__TASK REQUIREMENTS__:
Search the data below for the word "name" and copy each line that holds it.

*** Begin section ***

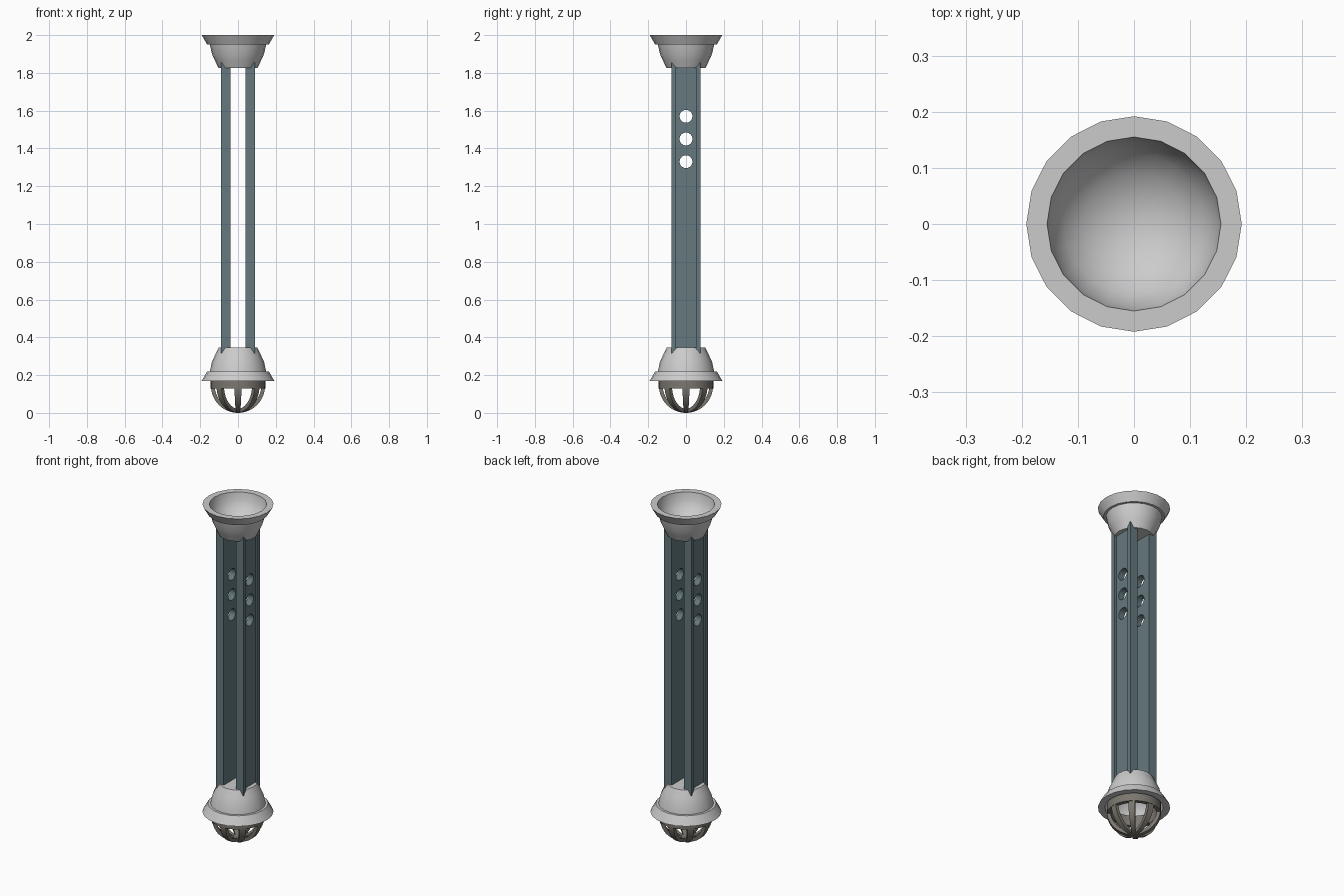
import bpy, bmesh
from math import sin, cos, pi, radians

if "Cube" in bpy.data.objects:
    bpy.data.objects.remove(bpy.data.objects["Cube"])


def material(name, rgb):
    m = bpy.data.materials.new(name)
    m.diffuse_color = (*rgb, 1)
    m.use_nodes = True
    m.node_tree.nodes["Principled BSDF"].inputs["Base Color"].default_value = m.diffuse_color
    return m


def finish(name, bm, mat=None, smooth=True):
    bmesh.ops.remove_doubles(bm, verts=bm.verts, dist=1e-5)
    bmesh.ops.recalc_face_normals(bm, faces=bm.faces)
    me = bpy.data.meshes.new(name)
    bm.to_mesh(me)
    bm.free()
    ob = bpy.data.objects.new(name, me)
    bpy.context.collection.objects.link(ob)
    if mat:
        me.materials.append(mat)
    if smooth:
        bpy.ops.object.select_all(action='DESELECT')
        ob.select_set(True)
        bpy.context.view_layer.objects.active = ob
        bpy.ops.object.shade_smooth_by_angle(angle=radians(30))
    return ob


def lathe(name, profile, steps=20, closed=False, mat=None):
    bm = bmesh.new()
    vs = [bm.verts.new((r, 0, z)) for r, z in profile]
    ends = vs[1:] + ([vs[0]] if closed else [])
    es = [bm.edges.new(p) for p in zip(vs, ends)]
    bmesh.ops.spin(bm, geom=vs + es, cent=(0, 0, 0), axis=(0, 0, 1),
                   angle=2 * pi, steps=steps)
    return finish(name, bm, mat)


steel = material("blue_grey_steel", (0.13, 0.19, 0.21))
bronze = material("cage_metal", (0.2, 0.185, 0.16))

# Flared cups: stepped outside, bowl-shaped inside (depth measured from the rim)
outer = [(0, .175), (.103, .175), (.122, .135), (.138, .1), (.149, .05),
         (.163, .05), (.192, 0)]
bowl = [(.155 * cos(radians(a)), .14 * sin(radians(a))) for a in range(0, 91, 18)]
cup = outer + bowl
lathe("top_cup", [(r, 2 - d) for r, d in cup])
lathe("bottom_bell", [(r, .17 + d) for r, d in cup])

# Cutter for the three round holes through both rails
bm = bmesh.new()
for z in (1.33, 1.45, 1.57):
    ring = [bm.verts.new((-.2, .034 * cos(i * pi / 12), z + .034 * sin(i * pi / 12)))
            for i in range(24)]
    face = bm.faces.new(ring)
    top = bmesh.ops.extrude_face_region(bm, geom=[face])["geom"]
    bmesh.ops.translate(bm, vec=(.4, 0, 0),
                        verts=[v for v in top if isinstance(v, bmesh.types.BMVert)])
cutter = finish("hole_cutter", bm, smooth=False)
cutter.hide_render = True
cutter.display_type = 'WIRE'

# Two channel rails with raised outer lips
section = [(.04, -.077), (.09, -.077), (.09, -.052), (.078, -.052),
           (.078, .052), (.09, .052), (.09, .077), (.04, .077)]
for name, s in (("right_rail", 1), ("left_rail", -1)):
    bm = bmesh.new()
    face = bm.faces.new([bm.verts.new((s * x, y, .315)) for x, y in section])
    top = bmesh.ops.extrude_face_region(bm, geom=[face])["geom"]
    bmesh.ops.translate(bm, vec=(0, 0, 1.54),
                        verts=[v for v in top if isinstance(v, bmesh.types.BMVert)])
    rail = finish(name, bm, steel, smooth=False)
    mod = rail.modifiers.new("holes", 'BOOLEAN')
    mod.object = cutter
    mod.operation = 'DIFFERENCE'
    mod.solver = 'EXACT'

# Cage under the bell: a collar and four half-hoops crossing at the bottom
lathe("cage_collar", [(.145, .13), (.145, .19), (.122, .19), (.122, .13)],
      steps=32, closed=True, mat=bronze)
for k in range(4):
    bm = bmesh.new()
    loops = []
    for i in range(25):
        a = pi * i / 24
        w = .018 * (.4 + .6 * abs(cos(a)))
        loops.append([bm.verts.new((r * cos(a), y, .143 - r * sin(a)))
                      for r, y in ((.143, -w), (.143, w), (.123, w), (.123, -w))])
    for a, b in zip(loops, loops[1:]):
        for j in range(4):
            n = (j + 1) % 4
            bm.faces.new((a[j], a[n], b[n], b[j]))
    bm.faces.new(loops[0])
    bm.faces.new(loops[-1])
    hoop = finish(f"cage_hoop_{k + 1}", bm, bronze)
    hoop.rotation_euler.z = k * pi / 4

*** End section ***

__RESPONSE TO THIS EXERCISE__:
def material(name, rgb):
    m = bpy.data.materials.new(name)
def finish(name, bm, mat=None, smooth=True):
    me = bpy.data.meshes.new(name)
    ob = bpy.data.objects.new(name, me)
def lathe(name, profile, steps=20, closed=False, mat=None):
    return finish(name, bm, mat)
for name, s in (("right_rail", 1), ("left_rail", -1)):
    rail = finish(name, bm, steel, smooth=False)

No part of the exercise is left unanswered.